[Assigned task]
Starting at the top line, print the entries below exactly as they are and skip every picture.

[Input data]
· · · · ·

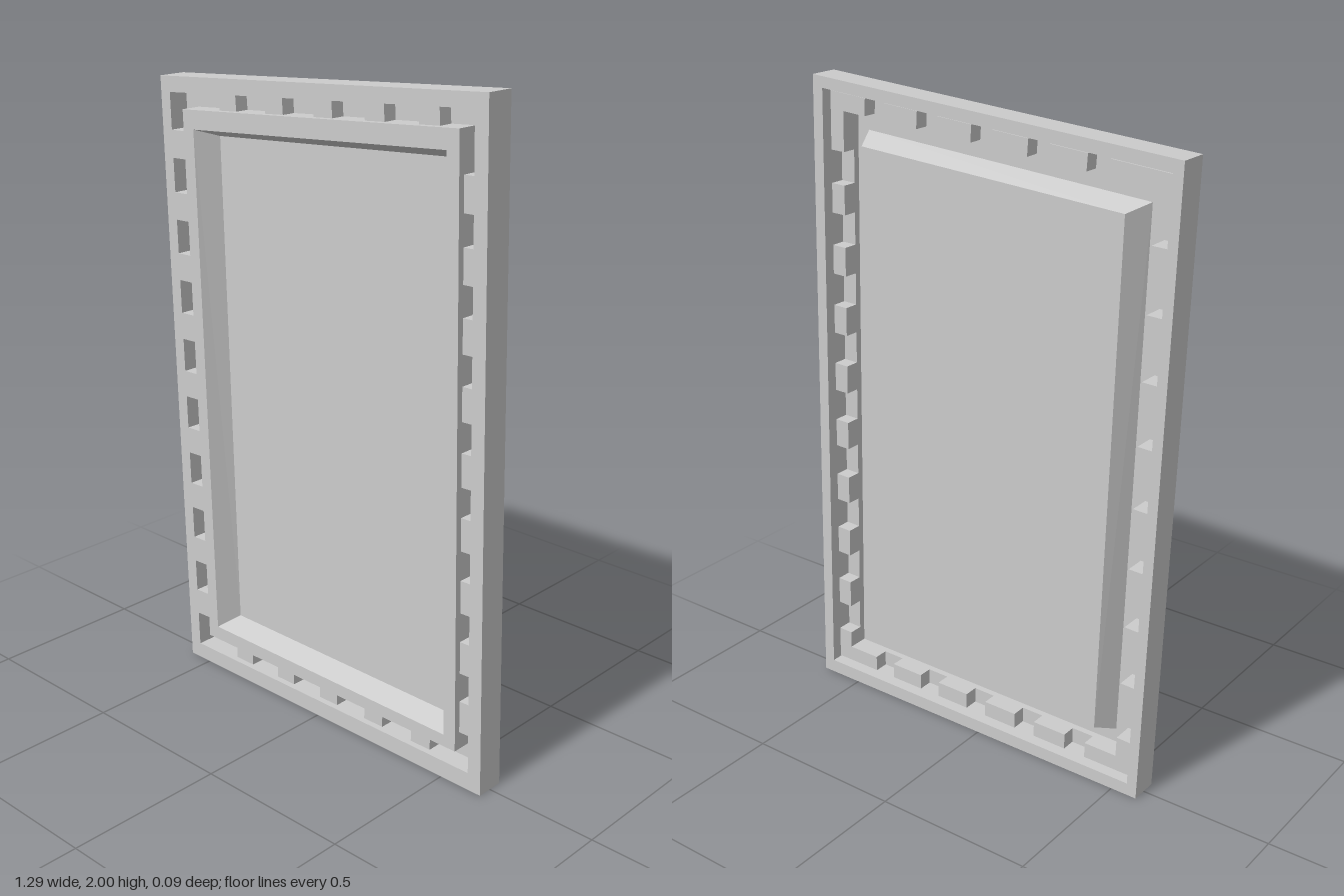
import * as THREE from 'three';

const V = (x, y) => new THREE.Vector2(x, y);
const quad = (...n) => [0, 2, 4, 6].map((i) => V(n[i], n[i + 1]));

// Skewed outlines, counter-clockwise from the lower corner at -x
const OUTER = quad(-0.585, 0, 0.645, 0, 0.59, 2, -0.645, 1.92);
const GROOVE_OUT = quad(-0.545, 0.05, 0.598, 0.055, 0.547, 1.955, -0.605, 1.875);
const GROOVE_IN = quad(-0.495, 0.1, 0.548, 0.105, 0.5, 1.9, -0.55, 1.83);
const TRAY_TOP = quad(-0.455, 0.145, 0.505, 0.143, 0.46, 1.84, -0.505, 1.775);
const TRAY_FLOOR = quad(-0.42, 0.173, 0.467, 0.17, 0.43, 1.808, -0.465, 1.752);
const RIM_IN = OUTER.map((p, i) => p.clone().lerp(GROOVE_OUT[i], 0.8));
const FRONT = 0.045, BACK = -0.045, POCKET = -0.02, TRAY = -0.025;

// Groove sides: corner arms at start and end, pocket count and length, height of the bars between
const SIDES = [
  { name: 'bottomGroove', start: 0.11, end: 0.11, count: 4, size: 0.114, bar: 0.025 },
  { name: 'leftGroove', start: 0.055, end: 0.12, count: 8, size: 0.09, bar: 0.025 },
  { name: 'topGroove', start: 0.08, end: 0.14, count: 4, size: 0.12, bar: 0.025 },
  { name: 'rightGroove', start: 0.065, end: 0.065, count: 8, size: 0.105, bar: FRONT },
];

// Flat-shaded geometry from four-cornered faces
function faces(list) {
  const pos = [];
  for (const [a, b, c, d] of list) for (const p of [a, b, c, a, c, d]) pos.push(p.x, p.y, p.z);
  const g = new THREE.BufferGeometry();
  g.setAttribute('position', new THREE.Float32BufferAttribute(pos, 3));
  g.computeVertexNormals();
  return g;
}

const at = (p, z) => new THREE.Vector3(p.x, p.y, z);

// Band of four faces joining two outlines
function band(a, za, b, zb) {
  return a.map((p, i) => {
    const j = (i + 1) % 4;
    return [at(p, za), at(a[j], za), at(b[j], zb), at(b[i], zb)];
  });
}

// One side of the groove: a row of cells, alternately deep pockets and higher bars
function groove(side, { start, end, count, size, bar }) {
  const next = (side + 1) % 4;
  const a = GROOVE_IN[side], b = GROOVE_IN[next];
  const oa = GROOVE_OUT[side], ob = GROOVE_OUT[next];
  const length = a.distanceTo(b);
  const gap = (length - start - end - count * size) / (count + 1);
  const outDir = ob.clone().sub(oa).normalize();

  // Cross-sections along the side; the first and last are the corner mitres
  const cuts = [[oa, a]];
  const cut = (d) => {
    const inner = a.clone().lerp(b, d / length);
    const along = inner.clone().sub(oa).dot(outDir);
    cuts.push([oa.clone().addScaledVector(outDir, along), inner]);
  };
  for (let k = 0; k <= count; k++) {
    const d = start + k * (size + gap);
    cut(d);
    cut(d + gap);
  }
  cuts.push([ob, b]);

  const list = [];
  for (let i = 0; i < cuts.length - 1; i++) {
    const [o0, i0] = cuts[i], [o1, i1] = cuts[i + 1];
    const z = i % 2 ? bar : POCKET;
    list.push([at(o0, z), at(o1, z), at(i1, z), at(i0, z)]);
    if (z < FRONT) {
      list.push([at(o0, FRONT), at(o1, FRONT), at(o1, z), at(o0, z)]);
      list.push([at(i0, z), at(i1, z), at(i1, FRONT), at(i0, FRONT)]);
    }
    // Step between a pocket and a bar
    if (i > 0) list.push([at(o0, bar), at(i0, bar), at(i0, POCKET), at(o0, POCKET)]);
  }
  return list;
}

export function createModel() {
  const group = new THREE.Group();
  const grey = new THREE.MeshStandardMaterial({ color: 0xcccccc, side: THREE.DoubleSide });
  grey.name = 'light grey';
  const add = (name, list) => {
    const mesh = new THREE.Mesh(faces(list), grey);
    mesh.name = name;
    group.add(mesh);
  };

  // Thick outer rim
  add('outerRim', [
    ...band(OUTER, BACK, OUTER, FRONT),
    ...band(OUTER, FRONT, GROOVE_OUT, FRONT),
    ...band(RIM_IN, BACK, OUTER, BACK),
    ...band(RIM_IN, FRONT, RIM_IN, BACK),
  ]);

  // Groove with pockets, standing out as blocks on the hollow back
  SIDES.forEach((side, i) => add(side.name, groove(i, side)));

  // Flat border between groove and tray
  add('innerBorder', band(GROOVE_IN, FRONT, TRAY_TOP, FRONT));

  // Sunken centre panel with sloping walls
  add('centreTray', [
    ...band(TRAY_TOP, FRONT, TRAY_FLOOR, TRAY),
    TRAY_FLOOR.map((p) => at(p, TRAY)),
  ]);

  return group;
}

· · · · ·

[Final answer]
import * as THREE from 'three';

const V = (x, y) => new THREE.Vector2(x, y);
const quad = (...n) => [0, 2, 4, 6].map((i) => V(n[i], n[i + 1]));

// Skewed outlines, counter-clockwise from the lower corner at -x
const OUTER = quad(-0.585, 0, 0.645, 0, 0.59, 2, -0.645, 1.92);
const GROOVE_OUT = quad(-0.545, 0.05, 0.598, 0.055, 0.547, 1.955, -0.605, 1.875);
const GROOVE_IN = quad(-0.495, 0.1, 0.548, 0.105, 0.5, 1.9, -0.55, 1.83);
const TRAY_TOP = quad(-0.455, 0.145, 0.505, 0.143, 0.46, 1.84, -0.505, 1.775);
const TRAY_FLOOR = quad(-0.42, 0.173, 0.467, 0.17, 0.43, 1.808, -0.465, 1.752);
const RIM_IN = OUTER.map((p, i) => p.clone().lerp(GROOVE_OUT[i], 0.8));
const FRONT = 0.045, BACK = -0.045, POCKET = -0.02, TRAY = -0.025;

// Groove sides: corner arms at start and end, pocket count and length, height of the bars between
const SIDES = [
  { name: 'bottomGroove', start: 0.11, end: 0.11, count: 4, size: 0.114, bar: 0.025 },
  { name: 'leftGroove', start: 0.055, end: 0.12, count: 8, size: 0.09, bar: 0.025 },
  { name: 'topGroove', start: 0.08, end: 0.14, count: 4, size: 0.12, bar: 0.025 },
  { name: 'rightGroove', start: 0.065, end: 0.065, count: 8, size: 0.105, bar: FRONT },
];

// Flat-shaded geometry from four-cornered faces
function faces(list) {
  const pos = [];
  for (const [a, b, c, d] of list) for (const p of [a, b, c, a, c, d]) pos.push(p.x, p.y, p.z);
  const g = new THREE.BufferGeometry();
  g.setAttribute('position', new THREE.Float32BufferAttribute(pos, 3));
  g.computeVertexNormals();
  return g;
}

const at = (p, z) => new THREE.Vector3(p.x, p.y, z);

// Band of four faces joining two outlines
function band(a, za, b, zb) {
  return a.map((p, i) => {
    const j = (i + 1) % 4;
    return [at(p, za), at(a[j], za), at(b[j], zb), at(b[i], zb)];
  });
}

// One side of the groove: a row of cells, alternately deep pockets and higher bars
function groove(side, { start, end, count, size, bar }) {
  const next = (side + 1) % 4;
  const a = GROOVE_IN[side], b = GROOVE_IN[next];
  const oa = GROOVE_OUT[side], ob = GROOVE_OUT[next];
  const length = a.distanceTo(b);
  const gap = (length - start - end - count * size) / (count + 1);
  const outDir = ob.clone().sub(oa).normalize();

  // Cross-sections along the side; the first and last are the corner mitres
  const cuts = [[oa, a]];
  const cut = (d) => {
    const inner = a.clone().lerp(b, d / length);
    const along = inner.clone().sub(oa).dot(outDir);
    cuts.push([oa.clone().addScaledVector(outDir, along), inner]);
  };
  for (let k = 0; k <= count; k++) {
    const d = start + k * (size + gap);
    cut(d);
    cut(d + gap);
  }
  cuts.push([ob, b]);

  const list = [];
  for (let i = 0; i < cuts.length - 1; i++) {
    const [o0, i0] = cuts[i], [o1, i1] = cuts[i + 1];
    const z = i % 2 ? bar : POCKET;
    list.push([at(o0, z), at(o1, z), at(i1, z), at(i0, z)]);
    if (z < FRONT) {
      list.push([at(o0, FRONT), at(o1, FRONT), at(o1, z), at(o0, z)]);
      list.push([at(i0, z), at(i1, z), at(i1, FRONT), at(i0, FRONT)]);
    }
    // Step between a pocket and a bar
    if (i > 0) list.push([at(o0, bar), at(i0, bar), at(i0, POCKET), at(o0, POCKET)]);
  }
  return list;
}

export function createModel() {
  const group = new THREE.Group();
  const grey = new THREE.MeshStandardMaterial({ color: 0xcccccc, side: THREE.DoubleSide });
  grey.name = 'light grey';
  const add = (name, list) => {
    const mesh = new THREE.Mesh(faces(list), grey);
    mesh.name = name;
    group.add(mesh);
  };

  // Thick outer rim
  add('outerRim', [
    ...band(OUTER, BACK, OUTER, FRONT),
    ...band(OUTER, FRONT, GROOVE_OUT, FRONT),
    ...band(RIM_IN, BACK, OUTER, BACK),
    ...band(RIM_IN, FRONT, RIM_IN, BACK),
  ]);

  // Groove with pockets, standing out as blocks on the hollow back
  SIDES.forEach((side, i) => add(side.name, groove(i, side)));

  // Flat border between groove and tray
  add('innerBorder', band(GROOVE_IN, FRONT, TRAY_TOP, FRONT));

  // Sunken centre panel with sloping walls
  add('centreTray', [
    ...band(TRAY_TOP, FRONT, TRAY_FLOOR, TRAY),
    TRAY_FLOOR.map((p) => at(p, TRAY)),
  ]);

  return group;
}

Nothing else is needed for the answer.